For this exercise, please find the lines in the entries that include the word "import" and copy them.

[Dataset entries]
Segment Open

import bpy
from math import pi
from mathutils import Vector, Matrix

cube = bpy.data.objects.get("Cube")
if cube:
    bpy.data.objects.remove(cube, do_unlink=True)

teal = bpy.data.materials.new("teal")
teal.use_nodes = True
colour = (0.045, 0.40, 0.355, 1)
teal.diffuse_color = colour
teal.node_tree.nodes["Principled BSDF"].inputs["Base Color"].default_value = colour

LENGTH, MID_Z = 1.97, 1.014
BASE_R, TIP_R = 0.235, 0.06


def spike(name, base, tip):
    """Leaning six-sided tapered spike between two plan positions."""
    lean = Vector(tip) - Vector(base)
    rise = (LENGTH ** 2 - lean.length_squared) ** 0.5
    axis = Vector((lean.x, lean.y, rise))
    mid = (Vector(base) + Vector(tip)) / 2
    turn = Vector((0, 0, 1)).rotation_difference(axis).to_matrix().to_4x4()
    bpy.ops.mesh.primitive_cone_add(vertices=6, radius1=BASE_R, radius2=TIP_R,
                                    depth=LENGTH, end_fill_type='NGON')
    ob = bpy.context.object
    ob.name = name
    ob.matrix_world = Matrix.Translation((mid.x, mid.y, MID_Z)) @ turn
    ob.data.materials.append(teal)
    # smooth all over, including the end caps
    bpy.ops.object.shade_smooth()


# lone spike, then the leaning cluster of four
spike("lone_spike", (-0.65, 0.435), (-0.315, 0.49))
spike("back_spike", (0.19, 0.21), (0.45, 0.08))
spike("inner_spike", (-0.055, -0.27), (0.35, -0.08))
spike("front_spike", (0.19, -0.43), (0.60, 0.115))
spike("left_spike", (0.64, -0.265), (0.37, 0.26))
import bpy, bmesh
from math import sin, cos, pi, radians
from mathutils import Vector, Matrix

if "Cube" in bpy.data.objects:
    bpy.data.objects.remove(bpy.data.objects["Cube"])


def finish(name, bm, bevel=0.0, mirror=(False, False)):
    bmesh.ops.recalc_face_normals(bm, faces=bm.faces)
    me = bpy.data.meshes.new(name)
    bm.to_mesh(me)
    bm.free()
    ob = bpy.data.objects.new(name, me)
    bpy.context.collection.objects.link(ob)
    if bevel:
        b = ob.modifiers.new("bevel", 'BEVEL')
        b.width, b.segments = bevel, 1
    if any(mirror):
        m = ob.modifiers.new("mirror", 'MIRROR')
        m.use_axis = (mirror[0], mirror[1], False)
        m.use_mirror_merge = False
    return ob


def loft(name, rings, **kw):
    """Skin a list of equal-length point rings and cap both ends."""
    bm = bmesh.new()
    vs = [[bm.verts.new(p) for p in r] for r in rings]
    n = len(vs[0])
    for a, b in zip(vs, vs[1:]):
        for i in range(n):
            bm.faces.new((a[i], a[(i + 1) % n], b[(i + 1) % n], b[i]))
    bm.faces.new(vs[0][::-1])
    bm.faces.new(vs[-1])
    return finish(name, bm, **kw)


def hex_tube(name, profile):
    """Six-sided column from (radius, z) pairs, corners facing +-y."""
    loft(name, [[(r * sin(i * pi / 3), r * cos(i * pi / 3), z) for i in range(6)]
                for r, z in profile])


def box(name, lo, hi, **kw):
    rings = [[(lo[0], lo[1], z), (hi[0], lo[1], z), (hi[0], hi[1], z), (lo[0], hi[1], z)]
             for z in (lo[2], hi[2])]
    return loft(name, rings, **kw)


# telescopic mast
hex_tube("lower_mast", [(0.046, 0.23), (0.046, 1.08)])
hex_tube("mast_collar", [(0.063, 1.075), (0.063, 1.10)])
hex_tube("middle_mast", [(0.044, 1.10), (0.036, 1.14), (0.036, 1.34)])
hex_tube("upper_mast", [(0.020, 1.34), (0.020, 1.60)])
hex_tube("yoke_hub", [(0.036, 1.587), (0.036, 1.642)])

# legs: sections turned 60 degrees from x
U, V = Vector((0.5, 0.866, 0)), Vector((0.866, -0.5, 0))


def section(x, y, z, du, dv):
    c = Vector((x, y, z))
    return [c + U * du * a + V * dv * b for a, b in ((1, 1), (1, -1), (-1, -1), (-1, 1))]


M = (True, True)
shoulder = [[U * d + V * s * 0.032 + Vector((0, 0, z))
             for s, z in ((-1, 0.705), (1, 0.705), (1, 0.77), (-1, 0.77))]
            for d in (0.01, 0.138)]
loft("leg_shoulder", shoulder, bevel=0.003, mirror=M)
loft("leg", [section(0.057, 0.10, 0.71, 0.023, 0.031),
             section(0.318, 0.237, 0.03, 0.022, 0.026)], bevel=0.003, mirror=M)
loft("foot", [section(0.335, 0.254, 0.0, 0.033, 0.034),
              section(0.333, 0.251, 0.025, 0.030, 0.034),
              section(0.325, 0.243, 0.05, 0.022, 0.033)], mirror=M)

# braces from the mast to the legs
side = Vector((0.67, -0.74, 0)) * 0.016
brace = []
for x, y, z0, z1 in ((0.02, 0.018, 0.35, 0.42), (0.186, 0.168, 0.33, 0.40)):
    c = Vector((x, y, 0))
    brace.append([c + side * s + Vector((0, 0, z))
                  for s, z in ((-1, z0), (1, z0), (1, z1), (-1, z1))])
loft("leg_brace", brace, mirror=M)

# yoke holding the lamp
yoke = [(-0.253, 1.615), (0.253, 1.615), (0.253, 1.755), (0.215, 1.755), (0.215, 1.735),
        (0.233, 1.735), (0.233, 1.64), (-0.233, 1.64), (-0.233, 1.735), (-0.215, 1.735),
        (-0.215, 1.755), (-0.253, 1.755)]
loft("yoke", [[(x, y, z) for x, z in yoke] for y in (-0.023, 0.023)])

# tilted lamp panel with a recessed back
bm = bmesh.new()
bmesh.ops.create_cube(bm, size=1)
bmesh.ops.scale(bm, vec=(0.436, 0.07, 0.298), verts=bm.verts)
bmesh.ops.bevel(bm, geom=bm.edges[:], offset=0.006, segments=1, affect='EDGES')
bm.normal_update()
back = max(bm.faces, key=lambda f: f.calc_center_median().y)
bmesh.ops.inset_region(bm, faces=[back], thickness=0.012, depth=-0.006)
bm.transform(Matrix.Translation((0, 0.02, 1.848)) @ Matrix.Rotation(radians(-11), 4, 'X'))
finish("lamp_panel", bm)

Segment Closed

Your response -
import bpy
from math import pi
from mathutils import Vector, Matrix
import bpy, bmesh
from math import sin, cos, pi, radians
from mathutils import Vector, Matrix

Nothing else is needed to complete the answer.